The land on which Elkhorn is located was pre-empted by William Janney, who along with his brother-in-law, George Crawford, built homes in 1865. When the Union Pacific Railroad completed its survey in 1866, it chose a route along the prairie slough on the west branch of Papillion Creek, then west across the Elkhorn River. The railroad purchased a 40-acre tract from Janney and called the site "Elkhorn Station."
The next ten years saw tremendous growth. Even before Crawford and H.O. Jones platted the town in 1867, there was a post office, livery stable, hotel, general store, saloon, blacksmith shop, and depot. At that time the town site was called "Chicago" for the precinct that bears that name. Confusion with Chicago, IL, caused the post office to change the name to "Douglas," which also caused problems. It was finally changed back to Elkhorn, and the town of Elkhorn City, just six miles north, was changed to "Elk City."
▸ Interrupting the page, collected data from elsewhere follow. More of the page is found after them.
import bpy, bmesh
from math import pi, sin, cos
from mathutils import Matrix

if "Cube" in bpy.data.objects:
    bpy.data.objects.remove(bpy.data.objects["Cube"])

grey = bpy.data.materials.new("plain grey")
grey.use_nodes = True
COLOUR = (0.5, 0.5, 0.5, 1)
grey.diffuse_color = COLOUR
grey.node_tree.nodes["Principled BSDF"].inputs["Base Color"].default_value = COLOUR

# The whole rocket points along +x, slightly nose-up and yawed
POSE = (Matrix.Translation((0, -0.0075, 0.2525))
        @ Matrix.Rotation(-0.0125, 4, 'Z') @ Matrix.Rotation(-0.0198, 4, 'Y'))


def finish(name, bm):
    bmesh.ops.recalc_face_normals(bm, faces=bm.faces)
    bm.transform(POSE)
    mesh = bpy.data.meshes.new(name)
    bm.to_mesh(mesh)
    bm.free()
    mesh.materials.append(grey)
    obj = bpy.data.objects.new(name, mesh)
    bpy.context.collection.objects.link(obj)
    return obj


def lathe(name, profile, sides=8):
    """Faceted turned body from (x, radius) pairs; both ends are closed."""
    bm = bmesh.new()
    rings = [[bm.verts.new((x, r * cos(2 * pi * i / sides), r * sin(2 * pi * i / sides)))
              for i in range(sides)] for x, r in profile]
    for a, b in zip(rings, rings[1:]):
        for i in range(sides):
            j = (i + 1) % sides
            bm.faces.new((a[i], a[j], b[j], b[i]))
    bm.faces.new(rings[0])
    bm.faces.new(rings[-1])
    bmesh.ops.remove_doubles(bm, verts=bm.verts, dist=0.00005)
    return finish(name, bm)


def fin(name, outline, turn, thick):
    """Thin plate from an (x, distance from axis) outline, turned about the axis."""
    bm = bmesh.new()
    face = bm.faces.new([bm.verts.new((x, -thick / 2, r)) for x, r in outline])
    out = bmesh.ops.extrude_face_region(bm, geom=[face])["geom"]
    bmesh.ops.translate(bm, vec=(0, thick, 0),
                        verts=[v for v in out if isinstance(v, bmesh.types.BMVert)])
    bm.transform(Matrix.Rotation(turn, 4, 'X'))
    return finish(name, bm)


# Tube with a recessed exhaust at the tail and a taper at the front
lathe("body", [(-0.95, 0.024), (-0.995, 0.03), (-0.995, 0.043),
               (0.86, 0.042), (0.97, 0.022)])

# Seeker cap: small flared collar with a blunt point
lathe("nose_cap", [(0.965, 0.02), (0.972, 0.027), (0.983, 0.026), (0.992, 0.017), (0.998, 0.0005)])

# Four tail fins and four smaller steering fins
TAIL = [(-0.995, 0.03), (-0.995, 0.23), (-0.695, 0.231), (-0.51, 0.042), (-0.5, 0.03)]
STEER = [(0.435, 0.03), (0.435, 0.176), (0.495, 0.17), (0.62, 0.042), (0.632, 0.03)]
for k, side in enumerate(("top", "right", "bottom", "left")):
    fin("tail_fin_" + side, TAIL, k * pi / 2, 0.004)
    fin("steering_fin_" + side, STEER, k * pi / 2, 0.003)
A school was started in the early 1850s southwest of town, long before Elkhorn was platted. When the combination school-community building was destroyed by fire in 1869, a one-room schoolhouse was built south of the tracks. A two-story school served the community from 1886 to 1930, at which time a K-12 brick building was erected in the northwest corner of town.
School enrollment has mushroomed in the last 20 years. Currently Elkhorn has three elementary buildings: Westridge, Hillrise, and Skyline. The junior-senior high school, built in 1966, is now the 6-8 middle school, and a new senior high was built in 1980 on the old Robert's Dairy Farm southeast of town.
A Catholic Church, established in 1868, built a new structure in 1982. A Methodist Society owned a building on Main Street until 1925 when it disbanded and the building was sold to the Lutherans. A new Lutheran Church was dedicated in 1955. A monastery for Benedictine monks, founded on the bluffs north of town in 1956, is now called Mount Michael Abbey and High School. A Baptist Church was built in 1982, and a new Methodist congregation was established in 1984.
The volunteer fire and rescue department has a long history. Started in 1891, it was not able to keep the entire west side of main street from burning in 1895. Fire hydrants and water pressure were installed by 1909, and later two tubular wells were drilled on Center Street. A new city hall, fire station, and library complex was dedicated in 1966. As the population grew, a larger firebarn was built on the north edge of town near the water tower in 1978.
The main factor for the growth of Elkhorn is, simply, LOCATION. The lay of the land was important when selecting the best place to cross the Elkhorn River. The community, with far-sighted leaders, such as Julius Schuldt, drew the attention of the Lincoln Highway Association, the first transcontinental road at its inception in 1913.
Elkhorn's image has changed from a small-town in a rural setting to that of a growing suburb of Nebraska's largest city, Omaha. In 1962 Winterburn Heights was the first addition. Dodge Street's Skyline Ranches and Chapel Hill proved to be popular locations. East along Blondo Street is the Fair Meadow Addition, with Greenbrier and Ramblewood on the western edge of town. Hillrise Addition has a shopping center as well as homes and condominiums. Antler Country borders on the north side of town, just off Maple Street.
Elkhorn, with a current population of 1,344 and growing, has proven to be a good location for small businesses. Brum-ko, a computer-related business, provides employment, as does the Omaha Public Power District Service Center. The Bank of Elkhorn, chartered in 1915, is still a vital part of a growing city. Elkhorn Manor provides care for the elderly with a small-town atmosphere, while supplying jobs for a number of townspeople. Metro-Tech Community College has an Elkhorn campus on West Dodge Road, and offices for Northwestern Bell Telephone Company are located near the shopping center.
Traveling the streets of Elkhorn, you can see a lively community of first-rate citizens. This is reflected in their families, homes, churches, schools, businesses, and city officials.
By Patsy A. Schmidt, P.O. Box 187, Elkhorn, NE 68022. Pictures by Leonard & Florence Peterson, Maxine Peterson Lenhart, and Ella Deerson. Research by Lilly Koch Rolfs and Caroline Hess Holling of the Elkhorn Woman's Club.
ADDITIONAL MATERIAL: The First Century of Progress (18;67-1967) Elkhorn, NE , by Caroline Hess Holling.